LISTED ENTRIES:
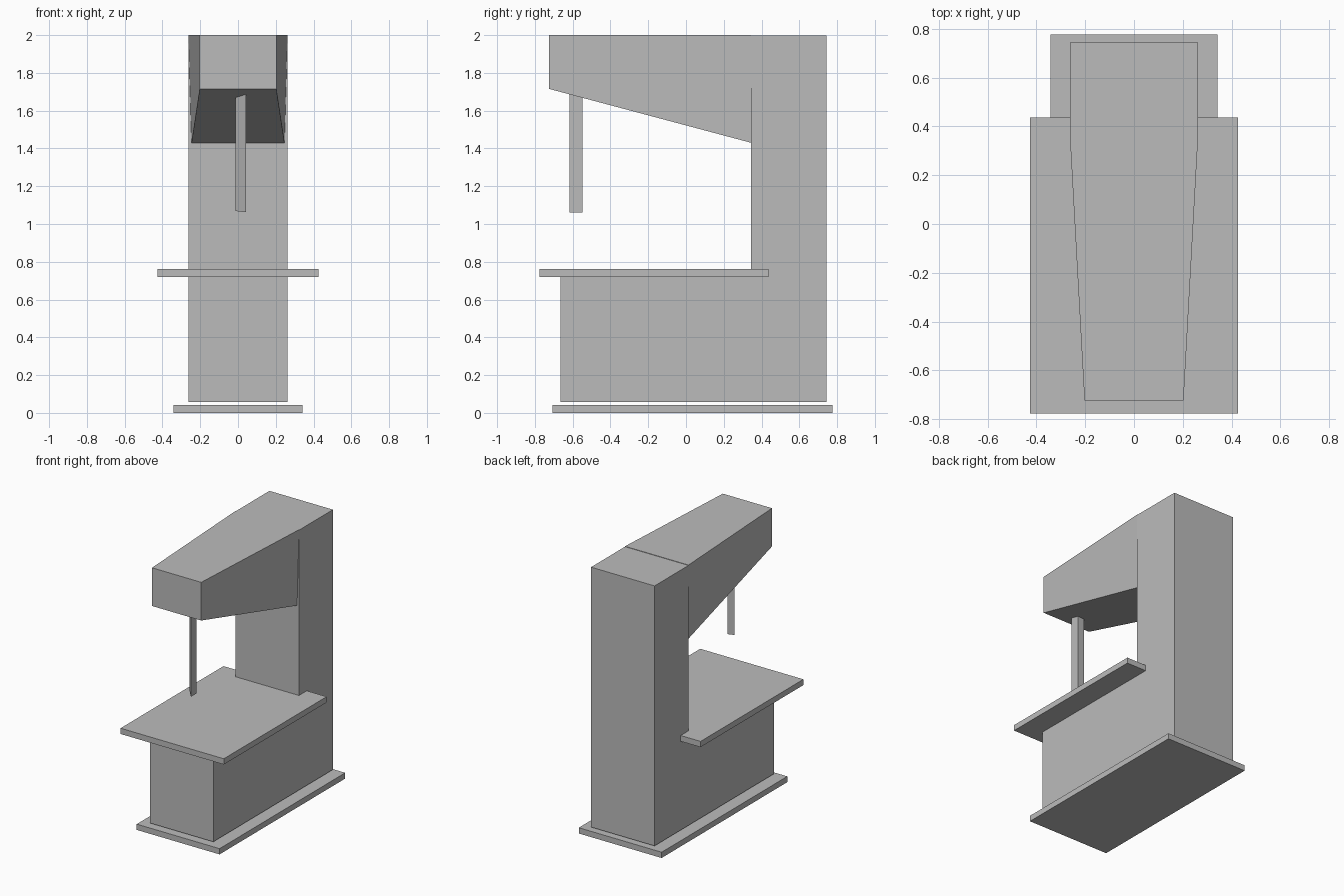
import bpy
import bmesh
from mathutils import Vector

cube = bpy.data.objects.get("Cube")
if cube:
    bpy.data.objects.remove(cube, do_unlink=True)

# Single grey paint
grey = bpy.data.materials.new("machine_grey")
grey.use_nodes = True
colour = (0.5, 0.5, 0.5, 1)
grey.diffuse_color = colour
grey.node_tree.nodes["Principled BSDF"].inputs["Base Color"].default_value = colour


def loft(name, start, end):
    """Solid between two matching outlines."""
    bm = bmesh.new()
    a = [bm.verts.new(p) for p in start]
    b = [bm.verts.new(p) for p in end]
    bm.faces.new(a)
    bm.faces.new(b)
    for i in range(len(a)):
        j = (i + 1) % len(a)
        bm.faces.new((a[i], a[j], b[j], b[i]))
    bmesh.ops.recalc_face_normals(bm, faces=bm.faces)
    mesh = bpy.data.meshes.new(name)
    bm.to_mesh(mesh)
    bm.free()
    mesh.materials.append(grey)
    obj = bpy.data.objects.new(name, mesh)
    bpy.context.collection.objects.link(obj)
    return obj


def slab(name, half_x, y0, y1, z0, z1):
    """Box centred on x."""
    outline = [(-half_x, y0), (half_x, y0), (half_x, y1), (-half_x, y1)]
    return loft(name, [(x, y, z0) for x, y in outline],
                [(x, y, z1) for x, y in outline])


WIDTH = 0.262
COLUMN_FRONT = 0.345

# Base plate and work table
slab("base_plate", 0.342, -0.706, 0.776, 0, 0.043)
slab("work_table", 0.426, -0.776, 0.437, 0.72, 0.763)

# L-shaped body: pedestal and rear column
profile = [(-0.665, 0.057), (0.745, 0.057), (0.745, 1.997),
           (COLUMN_FRONT, 1.997), (COLUMN_FRONT, 0.74), (-0.665, 0.74)]
loft("body", [(-WIDTH, y, z) for y, z in profile],
     [(WIDTH, y, z) for y, z in profile])

# Tapered overhead arm
FRONT, REAR = Vector((-0.724, 1.715)), Vector((COLUMN_FRONT, 1.43))


def arm_end(y, low, low_x, top_x):
    return [(-low_x, y, low), (low_x, y, low), (top_x, y, 2), (-top_x, y, 2)]


loft("upper_arm", arm_end(FRONT.x, FRONT.y, 0.203, 0.203),
     arm_end(REAR.x, REAR.y, 0.246, WIDTH))

# Three-sided blade hanging from the sloping underside of the arm
section = [(-0.014, -0.552), (0.043, -0.617), (0.043, -0.548)]


def underside(y):
    t = (y - FRONT.x) / (REAR.x - FRONT.x)
    return FRONT.lerp(REAR, t).y


loft("blade", [(x, y, 1.069 if x < 0 else 1.062) for x, y in section],
     [(x, y, underside(y)) for x, y in section])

TASK STATEMENT:
Retype every entry above exactly and, please, skip the pictures.

REPLY:
import bpy
import bmesh
from mathutils import Vector

cube = bpy.data.objects.get("Cube")
if cube:
    bpy.data.objects.remove(cube, do_unlink=True)

# Single grey paint
grey = bpy.data.materials.new("machine_grey")
grey.use_nodes = True
colour = (0.5, 0.5, 0.5, 1)
grey.diffuse_color = colour
grey.node_tree.nodes["Principled BSDF"].inputs["Base Color"].default_value = colour


def loft(name, start, end):
    """Solid between two matching outlines."""
    bm = bmesh.new()
    a = [bm.verts.new(p) for p in start]
    b = [bm.verts.new(p) for p in end]
    bm.faces.new(a)
    bm.faces.new(b)
    for i in range(len(a)):
        j = (i + 1) % len(a)
        bm.faces.new((a[i], a[j], b[j], b[i]))
    bmesh.ops.recalc_face_normals(bm, faces=bm.faces)
    mesh = bpy.data.meshes.new(name)
    bm.to_mesh(mesh)
    bm.free()
    mesh.materials.append(grey)
    obj = bpy.data.objects.new(name, mesh)
    bpy.context.collection.objects.link(obj)
    return obj


def slab(name, half_x, y0, y1, z0, z1):
    """Box centred on x."""
    outline = [(-half_x, y0), (half_x, y0), (half_x, y1), (-half_x, y1)]
    return loft(name, [(x, y, z0) for x, y in outline],
                [(x, y, z1) for x, y in outline])


WIDTH = 0.262
COLUMN_FRONT = 0.345

# Base plate and work table
slab("base_plate", 0.342, -0.706, 0.776, 0, 0.043)
slab("work_table", 0.426, -0.776, 0.437, 0.72, 0.763)

# L-shaped body: pedestal and rear column
profile = [(-0.665, 0.057), (0.745, 0.057), (0.745, 1.997),
           (COLUMN_FRONT, 1.997), (COLUMN_FRONT, 0.74), (-0.665, 0.74)]
loft("body", [(-WIDTH, y, z) for y, z in profile],
     [(WIDTH, y, z) for y, z in profile])

# Tapered overhead arm
FRONT, REAR = Vector((-0.724, 1.715)), Vector((COLUMN_FRONT, 1.43))


def arm_end(y, low, low_x, top_x):
    return [(-low_x, y, low), (low_x, y, low), (top_x, y, 2), (-top_x, y, 2)]


loft("upper_arm", arm_end(FRONT.x, FRONT.y, 0.203, 0.203),
     arm_end(REAR.x, REAR.y, 0.246, WIDTH))

# Three-sided blade hanging from the sloping underside of the arm
section = [(-0.014, -0.552), (0.043, -0.617), (0.043, -0.548)]


def underside(y):
    t = (y - FRONT.x) / (REAR.x - FRONT.x)
    return FRONT.lerp(REAR, t).y


loft("blade", [(x, y, 1.069 if x < 0 else 1.062) for x, y in section],
     [(x, y, underside(y)) for x, y in section])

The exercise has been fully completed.